(Collected data)
◇ ◇ ◇ ◇ ◇
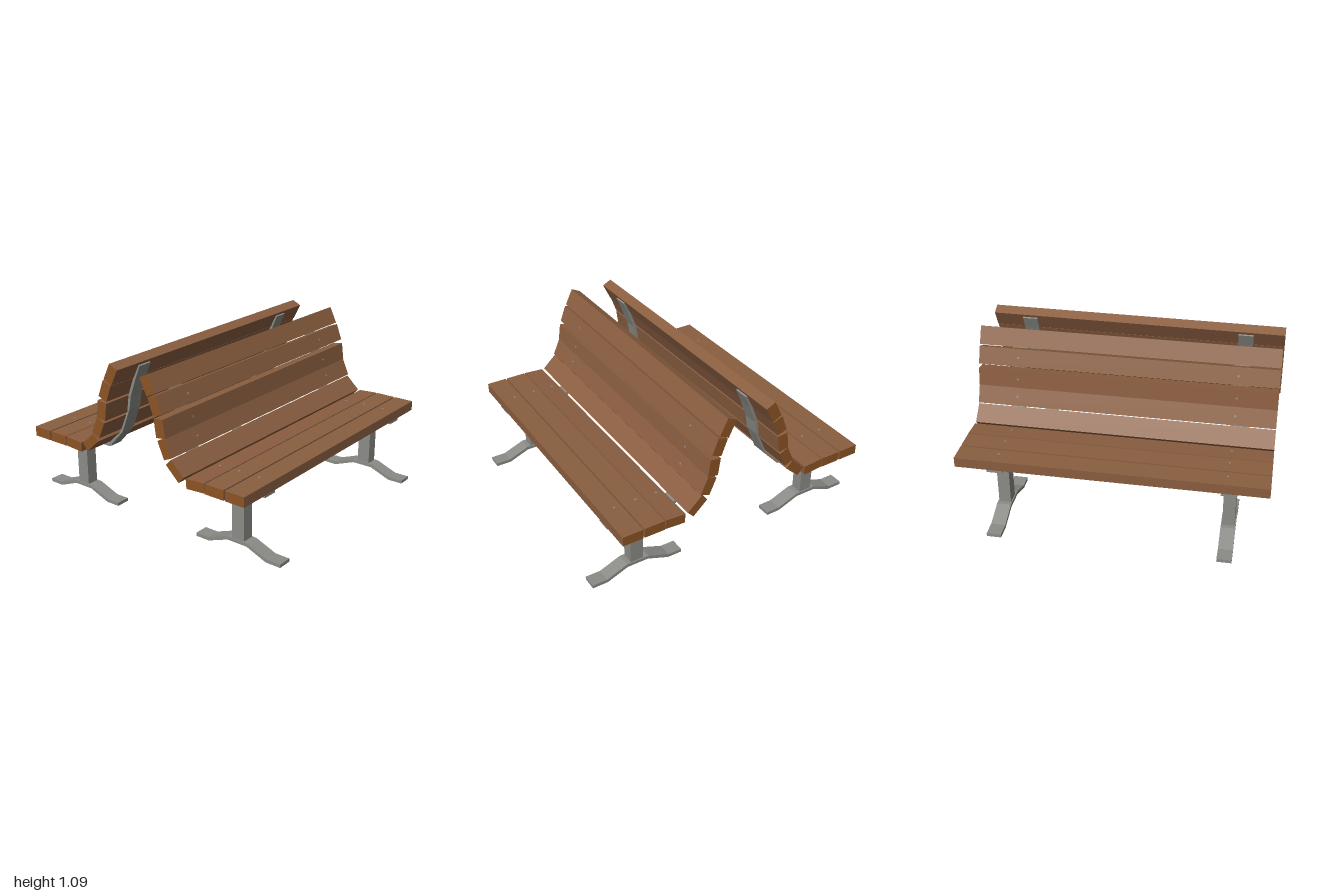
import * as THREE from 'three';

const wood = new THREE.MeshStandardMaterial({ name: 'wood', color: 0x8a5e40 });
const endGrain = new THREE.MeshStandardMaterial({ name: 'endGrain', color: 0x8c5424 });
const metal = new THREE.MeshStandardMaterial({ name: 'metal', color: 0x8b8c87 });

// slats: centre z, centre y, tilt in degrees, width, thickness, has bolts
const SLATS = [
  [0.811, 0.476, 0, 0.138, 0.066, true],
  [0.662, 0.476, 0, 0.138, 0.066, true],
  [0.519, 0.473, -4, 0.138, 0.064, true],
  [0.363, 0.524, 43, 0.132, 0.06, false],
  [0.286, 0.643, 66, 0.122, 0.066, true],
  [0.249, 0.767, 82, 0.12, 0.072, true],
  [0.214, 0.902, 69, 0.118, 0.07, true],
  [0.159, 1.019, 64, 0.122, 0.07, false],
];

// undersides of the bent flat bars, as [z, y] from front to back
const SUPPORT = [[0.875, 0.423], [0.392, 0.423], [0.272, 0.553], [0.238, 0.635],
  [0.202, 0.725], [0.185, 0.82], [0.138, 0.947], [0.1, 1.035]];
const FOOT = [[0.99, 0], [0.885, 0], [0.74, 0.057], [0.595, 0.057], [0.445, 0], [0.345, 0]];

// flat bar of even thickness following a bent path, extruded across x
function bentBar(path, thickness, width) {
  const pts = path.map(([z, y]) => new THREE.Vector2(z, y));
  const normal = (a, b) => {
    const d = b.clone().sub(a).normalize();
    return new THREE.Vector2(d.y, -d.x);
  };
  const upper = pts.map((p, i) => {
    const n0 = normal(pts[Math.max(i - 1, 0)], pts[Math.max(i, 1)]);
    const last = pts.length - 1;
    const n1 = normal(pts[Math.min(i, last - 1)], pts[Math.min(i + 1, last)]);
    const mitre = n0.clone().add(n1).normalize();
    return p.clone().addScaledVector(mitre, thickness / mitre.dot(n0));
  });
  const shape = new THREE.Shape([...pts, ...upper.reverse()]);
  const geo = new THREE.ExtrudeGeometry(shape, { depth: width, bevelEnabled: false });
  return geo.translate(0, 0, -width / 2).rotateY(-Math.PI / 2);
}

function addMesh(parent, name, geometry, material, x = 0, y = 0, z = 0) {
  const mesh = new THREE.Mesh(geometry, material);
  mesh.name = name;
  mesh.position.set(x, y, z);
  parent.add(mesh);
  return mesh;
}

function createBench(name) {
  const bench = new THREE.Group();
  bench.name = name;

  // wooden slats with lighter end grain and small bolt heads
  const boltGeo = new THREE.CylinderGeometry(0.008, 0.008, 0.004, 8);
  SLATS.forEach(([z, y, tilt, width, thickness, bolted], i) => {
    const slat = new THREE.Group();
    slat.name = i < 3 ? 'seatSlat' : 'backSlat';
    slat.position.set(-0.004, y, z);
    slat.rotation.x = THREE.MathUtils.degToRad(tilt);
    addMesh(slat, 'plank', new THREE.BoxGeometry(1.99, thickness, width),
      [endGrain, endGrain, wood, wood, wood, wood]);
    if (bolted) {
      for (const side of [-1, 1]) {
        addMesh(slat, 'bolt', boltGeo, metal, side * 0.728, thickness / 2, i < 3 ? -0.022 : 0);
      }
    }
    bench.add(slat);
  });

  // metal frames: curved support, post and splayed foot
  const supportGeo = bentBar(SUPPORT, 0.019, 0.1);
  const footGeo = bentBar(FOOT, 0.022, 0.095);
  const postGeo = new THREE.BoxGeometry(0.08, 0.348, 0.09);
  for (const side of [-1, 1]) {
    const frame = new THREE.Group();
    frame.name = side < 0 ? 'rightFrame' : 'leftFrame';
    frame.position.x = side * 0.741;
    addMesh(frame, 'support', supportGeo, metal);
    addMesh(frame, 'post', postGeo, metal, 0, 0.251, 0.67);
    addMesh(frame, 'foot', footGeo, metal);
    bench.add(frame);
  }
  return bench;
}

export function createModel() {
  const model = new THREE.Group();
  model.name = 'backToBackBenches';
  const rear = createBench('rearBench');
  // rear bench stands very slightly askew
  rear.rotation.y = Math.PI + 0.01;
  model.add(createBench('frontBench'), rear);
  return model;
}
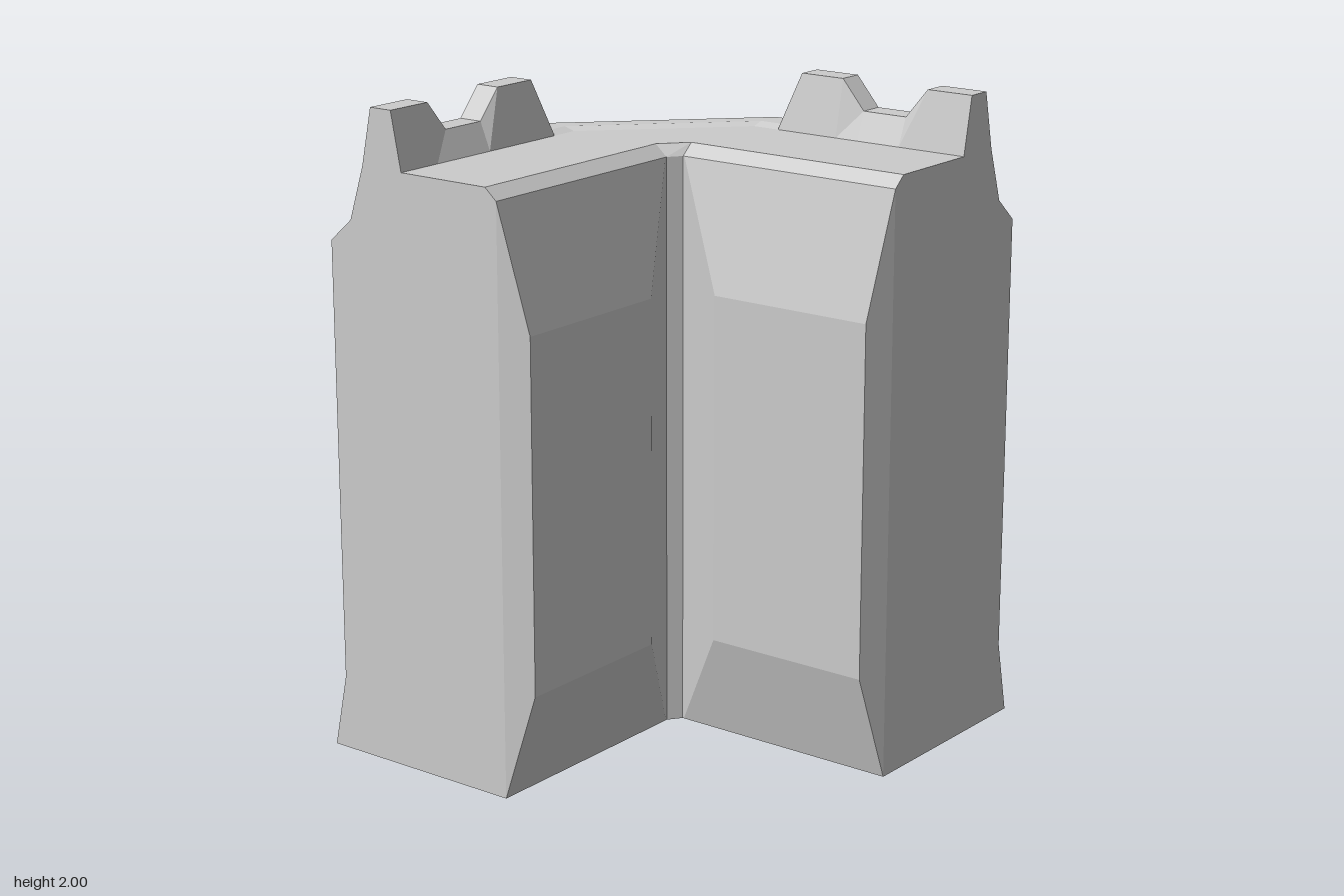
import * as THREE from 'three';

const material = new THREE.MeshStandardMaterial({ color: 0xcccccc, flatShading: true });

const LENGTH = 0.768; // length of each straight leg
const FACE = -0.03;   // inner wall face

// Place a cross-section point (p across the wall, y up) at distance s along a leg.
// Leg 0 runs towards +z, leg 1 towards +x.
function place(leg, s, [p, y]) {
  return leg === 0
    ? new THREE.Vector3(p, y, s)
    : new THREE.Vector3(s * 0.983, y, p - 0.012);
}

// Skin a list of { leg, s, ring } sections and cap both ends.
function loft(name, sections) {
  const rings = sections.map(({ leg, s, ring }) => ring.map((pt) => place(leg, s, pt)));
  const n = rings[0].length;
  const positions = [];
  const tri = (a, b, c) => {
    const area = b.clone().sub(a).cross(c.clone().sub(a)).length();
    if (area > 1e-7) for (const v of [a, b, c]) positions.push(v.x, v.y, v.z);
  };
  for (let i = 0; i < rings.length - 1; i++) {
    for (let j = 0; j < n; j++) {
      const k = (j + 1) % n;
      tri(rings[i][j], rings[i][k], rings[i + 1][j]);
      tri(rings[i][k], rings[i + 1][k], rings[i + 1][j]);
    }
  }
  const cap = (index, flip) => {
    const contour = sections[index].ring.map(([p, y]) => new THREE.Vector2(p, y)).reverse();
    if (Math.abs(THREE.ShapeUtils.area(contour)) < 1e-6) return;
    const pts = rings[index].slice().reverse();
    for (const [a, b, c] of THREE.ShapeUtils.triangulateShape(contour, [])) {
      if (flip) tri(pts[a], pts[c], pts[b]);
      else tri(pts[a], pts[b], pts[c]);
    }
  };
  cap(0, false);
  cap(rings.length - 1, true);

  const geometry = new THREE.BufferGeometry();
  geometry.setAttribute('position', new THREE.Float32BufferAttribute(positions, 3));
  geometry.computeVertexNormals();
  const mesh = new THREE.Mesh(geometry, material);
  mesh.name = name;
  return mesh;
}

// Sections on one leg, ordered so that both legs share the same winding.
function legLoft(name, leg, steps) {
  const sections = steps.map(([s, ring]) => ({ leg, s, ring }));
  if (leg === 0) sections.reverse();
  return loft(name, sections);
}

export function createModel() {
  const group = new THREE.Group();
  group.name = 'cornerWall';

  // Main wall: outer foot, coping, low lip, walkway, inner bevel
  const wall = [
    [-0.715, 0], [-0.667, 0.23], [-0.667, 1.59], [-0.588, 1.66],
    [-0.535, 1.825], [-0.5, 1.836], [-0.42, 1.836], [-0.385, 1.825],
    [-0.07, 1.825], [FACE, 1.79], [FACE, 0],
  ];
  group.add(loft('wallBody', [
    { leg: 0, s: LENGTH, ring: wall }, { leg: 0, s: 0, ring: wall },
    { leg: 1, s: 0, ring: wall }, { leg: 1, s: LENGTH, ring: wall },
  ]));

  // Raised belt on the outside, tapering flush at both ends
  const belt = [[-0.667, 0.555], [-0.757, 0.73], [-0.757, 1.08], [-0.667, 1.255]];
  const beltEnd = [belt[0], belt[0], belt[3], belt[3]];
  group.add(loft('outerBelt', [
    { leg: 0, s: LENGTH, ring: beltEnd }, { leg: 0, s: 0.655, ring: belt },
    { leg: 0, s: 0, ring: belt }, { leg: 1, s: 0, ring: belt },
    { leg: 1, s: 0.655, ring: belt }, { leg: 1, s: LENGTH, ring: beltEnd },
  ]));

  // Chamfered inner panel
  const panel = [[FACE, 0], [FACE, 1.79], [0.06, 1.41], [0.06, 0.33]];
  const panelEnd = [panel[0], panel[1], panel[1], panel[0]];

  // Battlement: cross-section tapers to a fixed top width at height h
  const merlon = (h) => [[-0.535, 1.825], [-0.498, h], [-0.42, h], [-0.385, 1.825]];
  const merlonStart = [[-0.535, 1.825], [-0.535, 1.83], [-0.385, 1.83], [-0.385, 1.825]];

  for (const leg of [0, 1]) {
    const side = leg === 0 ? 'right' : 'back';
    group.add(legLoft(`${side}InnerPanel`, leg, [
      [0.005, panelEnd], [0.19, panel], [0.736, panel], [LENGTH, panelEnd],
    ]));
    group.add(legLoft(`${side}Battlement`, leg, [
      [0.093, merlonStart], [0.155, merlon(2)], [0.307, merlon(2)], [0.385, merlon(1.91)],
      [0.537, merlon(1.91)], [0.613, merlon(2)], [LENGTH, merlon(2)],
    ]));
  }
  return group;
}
◇ ◇ ◇ ◇ ◇
Your answer should be the lines of the records that hold the string "last".

    const last = pts.length - 1;
    const n1 = normal(pts[Math.min(i, last - 1)], pts[Math.min(i + 1, last)]);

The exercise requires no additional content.